Regulation (EU) 2016/679 on the protection of natural persons with regard to the processing of personal data and on the free movement of such data (the “General Data Protection Regulation” or “GDPR”) was approved by the EU Parliament in 2016 and will be directly applicable in all EU Member States as of 25 May 2018.
The GDPR aims at creating a high and uniform level of data protection throughout the EU fit for the digital era. It will give individuals greater control over their personal data as well as additional information on how their data is processed.
The GDPR includes provisions regarding:
– a “right to be forgotten” (when an individual no longer wants his data to be processed, the data may be deleted);
– clear and affirmative consent to the processing of private data by the person concerned;
– Personal data breach notification (obligation for a business to report personal data breaches to the
supervisory authority and, in some cases, to the data subjects);
– “Privacy by design” (obligation to consider privacy and data protection in the initial phases of designing
products, systems or processes involving processing personal data) and “privacy by default” (obligation to ensure that, by default, only personal data which is necessary for the specific purpose of the processing is processed);
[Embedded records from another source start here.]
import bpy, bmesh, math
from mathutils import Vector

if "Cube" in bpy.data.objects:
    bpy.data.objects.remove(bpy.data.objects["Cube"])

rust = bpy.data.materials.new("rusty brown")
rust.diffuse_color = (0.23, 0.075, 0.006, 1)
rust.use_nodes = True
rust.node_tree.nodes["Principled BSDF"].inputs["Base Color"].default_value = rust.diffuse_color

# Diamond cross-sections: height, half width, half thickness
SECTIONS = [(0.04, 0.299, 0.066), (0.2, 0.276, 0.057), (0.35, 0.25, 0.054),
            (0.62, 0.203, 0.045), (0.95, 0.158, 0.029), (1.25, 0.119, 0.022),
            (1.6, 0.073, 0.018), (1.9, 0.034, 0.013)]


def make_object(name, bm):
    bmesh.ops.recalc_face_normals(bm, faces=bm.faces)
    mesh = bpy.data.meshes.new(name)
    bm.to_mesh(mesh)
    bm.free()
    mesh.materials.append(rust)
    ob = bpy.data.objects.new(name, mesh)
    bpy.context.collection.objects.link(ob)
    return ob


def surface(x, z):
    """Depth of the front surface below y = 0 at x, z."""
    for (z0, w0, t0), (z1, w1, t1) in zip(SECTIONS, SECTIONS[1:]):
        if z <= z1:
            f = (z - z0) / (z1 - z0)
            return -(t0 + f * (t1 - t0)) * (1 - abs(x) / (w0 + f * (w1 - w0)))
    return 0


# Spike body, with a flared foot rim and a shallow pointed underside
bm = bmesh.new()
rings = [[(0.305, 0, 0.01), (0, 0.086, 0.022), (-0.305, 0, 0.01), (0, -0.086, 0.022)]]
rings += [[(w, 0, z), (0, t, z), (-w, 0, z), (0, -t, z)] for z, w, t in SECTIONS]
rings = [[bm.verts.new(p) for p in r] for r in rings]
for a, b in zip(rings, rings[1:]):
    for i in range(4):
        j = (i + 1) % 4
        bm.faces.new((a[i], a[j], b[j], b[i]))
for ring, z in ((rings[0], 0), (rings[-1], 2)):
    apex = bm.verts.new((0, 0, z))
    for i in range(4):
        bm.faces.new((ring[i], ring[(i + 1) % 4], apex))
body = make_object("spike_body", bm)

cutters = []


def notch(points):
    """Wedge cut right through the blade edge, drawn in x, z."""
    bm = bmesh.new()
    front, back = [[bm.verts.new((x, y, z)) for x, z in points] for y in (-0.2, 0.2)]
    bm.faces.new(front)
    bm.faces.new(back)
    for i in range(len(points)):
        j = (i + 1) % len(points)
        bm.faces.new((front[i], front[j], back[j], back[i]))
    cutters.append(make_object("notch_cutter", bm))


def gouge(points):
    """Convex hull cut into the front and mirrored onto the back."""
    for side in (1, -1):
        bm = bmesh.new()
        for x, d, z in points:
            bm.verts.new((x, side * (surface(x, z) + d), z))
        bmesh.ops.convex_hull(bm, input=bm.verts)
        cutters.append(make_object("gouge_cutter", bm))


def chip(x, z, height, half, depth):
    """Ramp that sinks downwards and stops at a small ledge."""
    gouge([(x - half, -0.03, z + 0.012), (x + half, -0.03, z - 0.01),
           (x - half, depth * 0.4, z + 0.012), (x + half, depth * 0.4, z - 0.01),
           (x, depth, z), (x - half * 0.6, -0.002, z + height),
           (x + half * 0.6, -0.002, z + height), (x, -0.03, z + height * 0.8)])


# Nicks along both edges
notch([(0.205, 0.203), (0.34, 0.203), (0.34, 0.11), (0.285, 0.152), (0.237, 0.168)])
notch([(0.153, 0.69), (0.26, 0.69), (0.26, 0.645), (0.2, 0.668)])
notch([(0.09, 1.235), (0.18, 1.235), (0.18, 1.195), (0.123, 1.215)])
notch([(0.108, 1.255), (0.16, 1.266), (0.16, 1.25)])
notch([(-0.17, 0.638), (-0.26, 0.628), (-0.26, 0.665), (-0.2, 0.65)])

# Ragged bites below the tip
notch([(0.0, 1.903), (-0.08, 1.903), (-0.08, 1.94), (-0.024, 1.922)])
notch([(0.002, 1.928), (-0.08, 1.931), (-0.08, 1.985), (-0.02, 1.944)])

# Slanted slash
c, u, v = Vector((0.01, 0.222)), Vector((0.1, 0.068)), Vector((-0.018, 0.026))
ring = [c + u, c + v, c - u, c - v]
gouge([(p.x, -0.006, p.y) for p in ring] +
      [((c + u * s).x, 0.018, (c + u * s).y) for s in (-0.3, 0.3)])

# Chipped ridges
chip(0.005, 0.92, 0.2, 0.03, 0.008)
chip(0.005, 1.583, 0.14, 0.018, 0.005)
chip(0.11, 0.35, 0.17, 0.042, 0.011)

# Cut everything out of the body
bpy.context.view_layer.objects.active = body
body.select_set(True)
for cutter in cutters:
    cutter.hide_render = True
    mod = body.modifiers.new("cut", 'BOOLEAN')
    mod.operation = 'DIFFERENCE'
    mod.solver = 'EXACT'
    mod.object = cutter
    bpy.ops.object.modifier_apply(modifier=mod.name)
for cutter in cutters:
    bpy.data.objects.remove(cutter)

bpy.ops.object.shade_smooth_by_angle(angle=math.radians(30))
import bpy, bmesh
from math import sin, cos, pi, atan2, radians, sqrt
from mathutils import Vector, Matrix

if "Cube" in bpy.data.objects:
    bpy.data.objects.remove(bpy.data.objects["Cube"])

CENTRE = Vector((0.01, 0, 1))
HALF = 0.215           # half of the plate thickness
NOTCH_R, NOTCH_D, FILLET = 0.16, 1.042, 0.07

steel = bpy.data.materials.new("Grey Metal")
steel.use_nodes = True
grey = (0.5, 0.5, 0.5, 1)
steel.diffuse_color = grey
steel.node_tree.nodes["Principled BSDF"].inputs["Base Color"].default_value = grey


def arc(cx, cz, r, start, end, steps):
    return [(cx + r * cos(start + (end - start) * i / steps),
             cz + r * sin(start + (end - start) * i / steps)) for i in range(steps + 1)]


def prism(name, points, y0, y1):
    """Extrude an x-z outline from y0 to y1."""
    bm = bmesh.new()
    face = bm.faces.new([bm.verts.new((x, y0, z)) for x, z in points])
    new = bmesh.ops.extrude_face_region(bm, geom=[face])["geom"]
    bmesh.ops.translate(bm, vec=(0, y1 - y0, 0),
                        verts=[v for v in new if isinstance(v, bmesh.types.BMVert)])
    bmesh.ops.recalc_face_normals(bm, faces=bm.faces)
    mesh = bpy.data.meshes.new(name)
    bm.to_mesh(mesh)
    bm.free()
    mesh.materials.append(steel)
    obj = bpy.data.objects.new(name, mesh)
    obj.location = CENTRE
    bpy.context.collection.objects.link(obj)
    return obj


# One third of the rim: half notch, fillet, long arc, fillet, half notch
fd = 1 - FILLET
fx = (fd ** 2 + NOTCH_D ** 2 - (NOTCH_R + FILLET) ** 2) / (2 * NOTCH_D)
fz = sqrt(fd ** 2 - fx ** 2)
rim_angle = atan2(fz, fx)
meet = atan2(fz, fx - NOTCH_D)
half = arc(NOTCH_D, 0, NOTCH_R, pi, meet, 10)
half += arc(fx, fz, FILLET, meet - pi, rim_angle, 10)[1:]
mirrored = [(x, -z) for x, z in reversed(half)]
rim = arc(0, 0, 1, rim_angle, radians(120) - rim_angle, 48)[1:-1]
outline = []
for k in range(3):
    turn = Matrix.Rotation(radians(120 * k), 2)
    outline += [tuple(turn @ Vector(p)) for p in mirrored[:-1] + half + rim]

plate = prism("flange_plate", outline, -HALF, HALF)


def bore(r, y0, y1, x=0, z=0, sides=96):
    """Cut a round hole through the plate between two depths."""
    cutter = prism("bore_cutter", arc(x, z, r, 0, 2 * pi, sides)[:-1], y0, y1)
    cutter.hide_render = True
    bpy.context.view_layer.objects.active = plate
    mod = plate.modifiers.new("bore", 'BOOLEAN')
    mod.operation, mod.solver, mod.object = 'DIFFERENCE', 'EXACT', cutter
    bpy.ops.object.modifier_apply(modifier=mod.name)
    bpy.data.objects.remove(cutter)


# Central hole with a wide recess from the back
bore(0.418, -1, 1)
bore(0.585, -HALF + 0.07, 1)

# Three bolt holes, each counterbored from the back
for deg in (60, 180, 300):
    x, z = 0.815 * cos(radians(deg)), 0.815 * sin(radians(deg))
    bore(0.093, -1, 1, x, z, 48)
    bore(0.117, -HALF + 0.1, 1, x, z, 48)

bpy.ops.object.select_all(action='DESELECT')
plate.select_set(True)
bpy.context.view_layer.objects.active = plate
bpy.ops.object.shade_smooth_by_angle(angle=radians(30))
– significant sanctions (e.g. fines of up to 4% of firms’ global annual turnover) to deter violations of the GDPR.